Exercise brief. Among the entries below, find the lines with the word "objects" and return them.

■ ■ ■ ■ ■

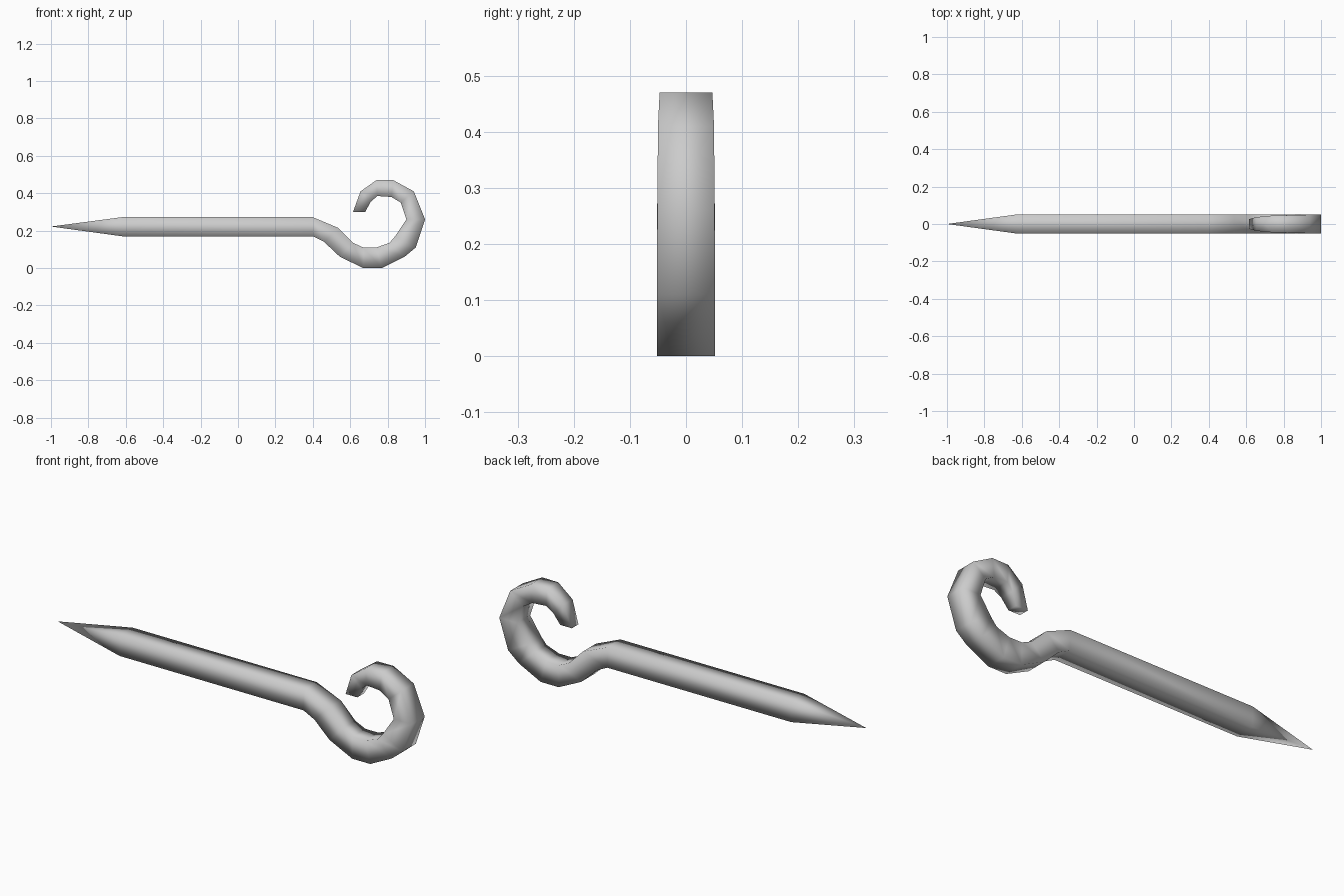
import bpy
import bmesh

cube = bpy.data.objects.get("Cube")
if cube:
    bpy.data.objects.remove(cube, do_unlink=True)

# Plain grey metal
steel = bpy.data.materials.new("grey metal")
steel.use_nodes = True
colour = (0.6, 0.6, 0.6, 1)
steel.diffuse_color = colour
steel.node_tree.nodes["Principled BSDF"].inputs["Base Color"].default_value = colour

# Square sections along the bar: outer (x, z), inner (x, z), half width
sections = [
    ((-0.62, 0.17), (-0.62, 0.272), 0.052),   # start of shank
    ((0.40, 0.17), (0.40, 0.272), 0.052),     # end of shank
    ((0.46, 0.14), (0.535, 0.215), 0.052),    # downward bend
    ((0.545, 0.06), (0.615, 0.135), 0.052),
    ((0.67, 0.0), (0.67, 0.11), 0.052),       # bottom of hook
    ((0.77, 0.0), (0.74, 0.11), 0.052),
    ((0.89, 0.06), (0.81, 0.135), 0.052),
    ((0.95, 0.11), (0.84, 0.17), 0.052),
    ((1.0, 0.26), (0.90, 0.26), 0.051),       # far side of hook
    ((0.94, 0.41), (0.87, 0.35), 0.05),
    ((0.83, 0.47), (0.82, 0.38), 0.047),      # top of hook
    ((0.74, 0.47), (0.745, 0.385), 0.045),
    ((0.655, 0.41), (0.71, 0.355), 0.037),
    ((0.615, 0.30), (0.68, 0.30), 0.026),     # hook end
]

bm = bmesh.new()


def ring(outer, inner, w):
    corners = ((outer, -w), (outer, w), (inner, w), (inner, -w))
    return [bm.verts.new((p[0], y, p[1])) for p, y in corners]


rings = [ring(*s) for s in sections]

# Pointed tip
tip = bm.verts.new((-1, 0, 0.222))
for i in range(4):
    bm.faces.new((tip, rings[0][i], rings[0][i - 1]))

# Shank and hook walls
for a, b in zip(rings, rings[1:]):
    for i in range(4):
        bm.faces.new((a[i - 1], a[i], b[i], b[i - 1]))

# Hook end cap
bm.faces.new(rings[-1])
bmesh.ops.recalc_face_normals(bm, faces=bm.faces[:])
for face in bm.faces:
    face.smooth = True

mesh = bpy.data.meshes.new("hooked_spike")
bm.to_mesh(mesh)
bm.free()
mesh.materials.append(steel)
spike = bpy.data.objects.new("hooked_spike", mesh)
bpy.context.collection.objects.link(spike)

■ ■ ■ ■ ■

Task output.
cube = bpy.data.objects.get("Cube")
    bpy.data.objects.remove(cube, do_unlink=True)
spike = bpy.data.objects.new("hooked_spike", mesh)
bpy.context.collection.objects.link(spike)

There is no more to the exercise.